Friday, October 2, 2009

India Pays For Lack Of Freight Vessel Regulation

Flagrant Safety Breaches Cost the Country Dear
Shipping News Feature

INDIA – The country is again counting the cost of slack regulation when it comes to salvage operations for wrecked vessels. Despite legislation to prevent freighters above 25 years old being hired by Indian companies this is claused to exclude foreign operators who charter such ships.

Safety standards suffer in a downturn (see previous article) and China’s thirst for raw materials can cause tragedy as in the recent case of the MV Black Rose. The vessel sank off Orissa last month with 23, 847 tonnes of iron ore fines, 924 tonnes of furnace oil, 50 tonnes of diesel and 40 tonnes of grease aboard.

Wildlife in the Bay of Bengal is significantly threatened by the leaking bulk carrier as work continues to minimise the effects of the spillage. Next week the rare Olive Ridley turtles are due to arrive at Agarnasi Island of the Gahirmatha Marine Sanctuary where they breed. The area is under threat, not only from the pollution, but because the bulk of the wreck causes localised current changes affecting the small beach area.

But what lies behind this tragedy? Had the Rose sunk in its territorial waters the responsibility for the clean up would lie squarely with the vessels insurers. But the Mongolian flagged Black Rose was uninsured; she allegedly carried forged papers which were for a different vessel, which is also the property of her owners Pacmar Shipping Pte Ltd.

When India’s rules to govern such tragedies were drafted they were frozen out by the lobbying power of a group of mutual indemnity insurers the IGP & I which traditionally supply cover for precisely this type of incident.
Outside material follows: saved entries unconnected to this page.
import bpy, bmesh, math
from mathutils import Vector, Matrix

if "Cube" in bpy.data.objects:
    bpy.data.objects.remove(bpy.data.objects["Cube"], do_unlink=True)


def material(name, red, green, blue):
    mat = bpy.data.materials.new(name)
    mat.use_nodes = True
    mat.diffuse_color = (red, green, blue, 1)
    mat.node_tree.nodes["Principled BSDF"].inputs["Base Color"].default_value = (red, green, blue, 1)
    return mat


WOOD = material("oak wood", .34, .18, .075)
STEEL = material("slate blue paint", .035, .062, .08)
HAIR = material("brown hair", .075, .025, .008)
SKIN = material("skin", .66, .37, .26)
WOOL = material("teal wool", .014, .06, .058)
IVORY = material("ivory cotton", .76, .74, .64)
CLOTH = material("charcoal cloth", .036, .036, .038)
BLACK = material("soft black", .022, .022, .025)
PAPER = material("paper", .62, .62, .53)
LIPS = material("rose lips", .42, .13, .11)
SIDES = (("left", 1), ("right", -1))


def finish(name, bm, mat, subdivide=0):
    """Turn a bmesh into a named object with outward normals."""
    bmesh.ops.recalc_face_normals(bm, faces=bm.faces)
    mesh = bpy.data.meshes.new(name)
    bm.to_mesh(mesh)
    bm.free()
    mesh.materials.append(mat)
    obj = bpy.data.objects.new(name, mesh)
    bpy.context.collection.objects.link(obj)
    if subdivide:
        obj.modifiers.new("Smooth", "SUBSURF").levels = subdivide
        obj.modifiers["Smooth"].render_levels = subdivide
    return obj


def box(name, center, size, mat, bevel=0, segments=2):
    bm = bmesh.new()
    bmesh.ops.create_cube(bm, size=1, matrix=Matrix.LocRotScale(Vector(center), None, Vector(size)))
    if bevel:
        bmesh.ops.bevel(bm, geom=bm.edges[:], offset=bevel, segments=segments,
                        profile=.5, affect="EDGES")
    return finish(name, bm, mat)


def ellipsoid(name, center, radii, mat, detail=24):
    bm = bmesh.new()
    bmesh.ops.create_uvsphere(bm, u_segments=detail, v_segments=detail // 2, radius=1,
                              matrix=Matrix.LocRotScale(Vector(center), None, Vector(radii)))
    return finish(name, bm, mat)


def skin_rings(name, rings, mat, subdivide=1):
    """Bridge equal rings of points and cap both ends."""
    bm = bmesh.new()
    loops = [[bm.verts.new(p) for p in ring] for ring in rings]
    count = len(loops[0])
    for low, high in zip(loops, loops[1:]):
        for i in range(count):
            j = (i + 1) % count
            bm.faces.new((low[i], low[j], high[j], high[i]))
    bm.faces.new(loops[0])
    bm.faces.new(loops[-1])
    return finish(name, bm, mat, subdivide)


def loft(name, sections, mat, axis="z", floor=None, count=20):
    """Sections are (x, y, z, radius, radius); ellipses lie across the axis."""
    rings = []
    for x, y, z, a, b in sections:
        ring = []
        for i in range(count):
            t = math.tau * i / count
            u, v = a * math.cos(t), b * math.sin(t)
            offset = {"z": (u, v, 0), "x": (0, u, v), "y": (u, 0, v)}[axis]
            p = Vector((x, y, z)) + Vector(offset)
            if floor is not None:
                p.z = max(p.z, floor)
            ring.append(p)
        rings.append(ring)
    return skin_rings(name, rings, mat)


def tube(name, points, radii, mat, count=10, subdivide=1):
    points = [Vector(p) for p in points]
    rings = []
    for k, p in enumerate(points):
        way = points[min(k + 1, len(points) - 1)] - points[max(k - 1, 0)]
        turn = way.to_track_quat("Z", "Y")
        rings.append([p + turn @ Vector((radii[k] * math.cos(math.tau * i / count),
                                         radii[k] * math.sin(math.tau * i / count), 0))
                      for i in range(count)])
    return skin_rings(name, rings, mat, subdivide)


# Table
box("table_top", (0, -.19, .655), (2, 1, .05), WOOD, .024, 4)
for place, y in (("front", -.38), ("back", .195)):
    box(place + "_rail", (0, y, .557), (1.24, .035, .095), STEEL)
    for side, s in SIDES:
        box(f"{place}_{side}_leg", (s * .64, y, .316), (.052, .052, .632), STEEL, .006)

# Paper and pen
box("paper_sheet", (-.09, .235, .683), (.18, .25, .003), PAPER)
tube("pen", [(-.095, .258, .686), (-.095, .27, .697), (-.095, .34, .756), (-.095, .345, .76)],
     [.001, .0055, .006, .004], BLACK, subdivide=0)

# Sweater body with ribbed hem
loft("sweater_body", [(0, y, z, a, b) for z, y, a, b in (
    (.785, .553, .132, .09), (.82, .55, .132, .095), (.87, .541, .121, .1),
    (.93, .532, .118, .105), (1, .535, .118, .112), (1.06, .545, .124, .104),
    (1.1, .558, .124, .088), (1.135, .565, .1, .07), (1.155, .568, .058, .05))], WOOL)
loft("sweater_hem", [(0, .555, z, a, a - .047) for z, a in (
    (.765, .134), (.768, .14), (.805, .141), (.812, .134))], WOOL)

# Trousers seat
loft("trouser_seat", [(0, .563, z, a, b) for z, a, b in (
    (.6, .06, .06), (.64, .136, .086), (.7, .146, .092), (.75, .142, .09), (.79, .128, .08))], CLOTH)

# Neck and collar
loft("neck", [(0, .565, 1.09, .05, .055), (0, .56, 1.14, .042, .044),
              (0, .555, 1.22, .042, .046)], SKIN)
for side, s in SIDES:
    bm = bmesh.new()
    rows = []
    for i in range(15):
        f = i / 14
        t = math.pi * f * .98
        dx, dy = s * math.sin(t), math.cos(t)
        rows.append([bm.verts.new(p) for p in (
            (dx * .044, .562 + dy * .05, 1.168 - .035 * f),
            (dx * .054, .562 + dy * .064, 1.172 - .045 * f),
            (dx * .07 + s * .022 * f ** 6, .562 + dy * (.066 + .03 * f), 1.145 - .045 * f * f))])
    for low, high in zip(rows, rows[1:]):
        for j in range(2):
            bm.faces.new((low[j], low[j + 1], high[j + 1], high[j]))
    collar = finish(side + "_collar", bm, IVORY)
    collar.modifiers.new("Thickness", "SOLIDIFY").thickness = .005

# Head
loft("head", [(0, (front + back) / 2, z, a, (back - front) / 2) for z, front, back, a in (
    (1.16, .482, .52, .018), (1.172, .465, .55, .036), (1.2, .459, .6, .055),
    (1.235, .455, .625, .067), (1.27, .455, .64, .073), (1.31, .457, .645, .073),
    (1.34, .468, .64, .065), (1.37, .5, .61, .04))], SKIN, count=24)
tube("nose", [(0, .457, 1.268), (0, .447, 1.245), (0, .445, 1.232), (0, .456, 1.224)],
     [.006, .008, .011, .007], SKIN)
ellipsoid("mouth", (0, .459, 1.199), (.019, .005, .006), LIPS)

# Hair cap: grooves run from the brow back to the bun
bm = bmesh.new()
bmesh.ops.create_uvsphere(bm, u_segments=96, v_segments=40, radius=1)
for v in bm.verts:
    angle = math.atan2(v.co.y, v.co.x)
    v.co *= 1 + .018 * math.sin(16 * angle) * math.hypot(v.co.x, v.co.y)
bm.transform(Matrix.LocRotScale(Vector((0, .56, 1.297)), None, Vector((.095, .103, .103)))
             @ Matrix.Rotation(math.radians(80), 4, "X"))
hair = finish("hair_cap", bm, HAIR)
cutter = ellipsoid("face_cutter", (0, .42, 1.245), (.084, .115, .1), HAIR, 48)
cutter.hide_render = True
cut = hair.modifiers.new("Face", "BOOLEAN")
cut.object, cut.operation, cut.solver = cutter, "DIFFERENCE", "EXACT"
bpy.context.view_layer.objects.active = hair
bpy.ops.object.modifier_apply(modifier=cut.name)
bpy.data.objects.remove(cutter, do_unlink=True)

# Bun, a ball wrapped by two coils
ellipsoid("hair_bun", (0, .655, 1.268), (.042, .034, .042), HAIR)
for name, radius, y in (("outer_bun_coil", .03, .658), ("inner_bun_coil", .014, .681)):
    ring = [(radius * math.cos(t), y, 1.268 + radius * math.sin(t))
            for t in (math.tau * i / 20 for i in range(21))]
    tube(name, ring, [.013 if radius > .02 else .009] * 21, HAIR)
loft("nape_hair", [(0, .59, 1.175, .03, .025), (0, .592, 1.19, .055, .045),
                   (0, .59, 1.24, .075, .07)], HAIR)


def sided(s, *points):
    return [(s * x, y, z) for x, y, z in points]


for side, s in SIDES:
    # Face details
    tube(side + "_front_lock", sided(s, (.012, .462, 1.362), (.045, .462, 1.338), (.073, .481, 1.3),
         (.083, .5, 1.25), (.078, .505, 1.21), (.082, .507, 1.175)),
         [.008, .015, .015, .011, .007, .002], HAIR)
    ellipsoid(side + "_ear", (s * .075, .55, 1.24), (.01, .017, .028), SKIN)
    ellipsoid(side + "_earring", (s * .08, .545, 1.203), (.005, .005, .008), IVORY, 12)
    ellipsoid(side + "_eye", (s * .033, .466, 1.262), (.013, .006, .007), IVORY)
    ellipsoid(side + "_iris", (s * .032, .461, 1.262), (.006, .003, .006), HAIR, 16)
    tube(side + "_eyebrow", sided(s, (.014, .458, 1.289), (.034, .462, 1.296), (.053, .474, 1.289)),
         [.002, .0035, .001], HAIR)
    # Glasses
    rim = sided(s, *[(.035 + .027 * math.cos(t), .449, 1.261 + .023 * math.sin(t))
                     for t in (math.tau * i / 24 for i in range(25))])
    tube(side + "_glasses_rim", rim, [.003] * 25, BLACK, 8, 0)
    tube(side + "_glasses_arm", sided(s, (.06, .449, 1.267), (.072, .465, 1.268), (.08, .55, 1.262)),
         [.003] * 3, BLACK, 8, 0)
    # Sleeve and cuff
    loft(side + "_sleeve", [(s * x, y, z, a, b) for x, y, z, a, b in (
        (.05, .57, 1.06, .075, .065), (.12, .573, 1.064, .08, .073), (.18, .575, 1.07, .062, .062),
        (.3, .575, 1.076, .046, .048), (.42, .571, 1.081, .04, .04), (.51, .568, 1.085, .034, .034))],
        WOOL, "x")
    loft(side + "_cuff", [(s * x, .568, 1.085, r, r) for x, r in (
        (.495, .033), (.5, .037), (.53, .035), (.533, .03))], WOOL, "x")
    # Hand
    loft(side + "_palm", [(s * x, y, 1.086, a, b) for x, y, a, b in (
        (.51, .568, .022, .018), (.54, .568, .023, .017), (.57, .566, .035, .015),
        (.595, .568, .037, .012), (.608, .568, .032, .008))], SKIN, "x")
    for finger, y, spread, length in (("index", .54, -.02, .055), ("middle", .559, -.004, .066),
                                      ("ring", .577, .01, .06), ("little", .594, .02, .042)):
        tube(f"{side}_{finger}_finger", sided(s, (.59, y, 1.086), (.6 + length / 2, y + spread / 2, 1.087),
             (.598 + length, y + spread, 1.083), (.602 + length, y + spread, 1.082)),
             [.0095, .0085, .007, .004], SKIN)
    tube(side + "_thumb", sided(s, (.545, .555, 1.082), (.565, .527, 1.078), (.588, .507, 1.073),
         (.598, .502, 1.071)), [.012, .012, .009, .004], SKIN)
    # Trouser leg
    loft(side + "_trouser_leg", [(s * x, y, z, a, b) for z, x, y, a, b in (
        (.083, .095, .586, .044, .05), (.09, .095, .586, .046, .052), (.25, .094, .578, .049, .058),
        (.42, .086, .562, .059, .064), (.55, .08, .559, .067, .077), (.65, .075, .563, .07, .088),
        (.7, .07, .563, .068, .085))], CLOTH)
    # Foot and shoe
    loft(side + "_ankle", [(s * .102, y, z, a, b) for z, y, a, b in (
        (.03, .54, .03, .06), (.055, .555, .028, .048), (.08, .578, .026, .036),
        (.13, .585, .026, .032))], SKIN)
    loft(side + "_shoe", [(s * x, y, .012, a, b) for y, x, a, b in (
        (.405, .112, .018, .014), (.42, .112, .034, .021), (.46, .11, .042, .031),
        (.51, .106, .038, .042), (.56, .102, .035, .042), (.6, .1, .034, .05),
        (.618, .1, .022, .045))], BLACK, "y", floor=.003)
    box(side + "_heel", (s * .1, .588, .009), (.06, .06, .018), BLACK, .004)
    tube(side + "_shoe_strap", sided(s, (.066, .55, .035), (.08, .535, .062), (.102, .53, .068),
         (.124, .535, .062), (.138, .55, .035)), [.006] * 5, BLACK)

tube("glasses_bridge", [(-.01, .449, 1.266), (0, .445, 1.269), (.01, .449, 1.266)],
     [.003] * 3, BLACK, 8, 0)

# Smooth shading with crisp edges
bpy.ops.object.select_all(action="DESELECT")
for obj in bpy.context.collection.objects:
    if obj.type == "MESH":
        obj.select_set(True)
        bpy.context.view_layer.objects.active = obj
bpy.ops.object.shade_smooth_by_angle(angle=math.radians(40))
The group members, all based out of India, work together indemnifying each other against loss.

So India is left to pick up the bill, the port authorities at Paradip are reportedly clearing the oil at their own expense with a view to suing the vessels owners who, despite the dangers of the monsoon season, chose to transport wet iron ore, a notoriously dangerous cargo, in the name of profit.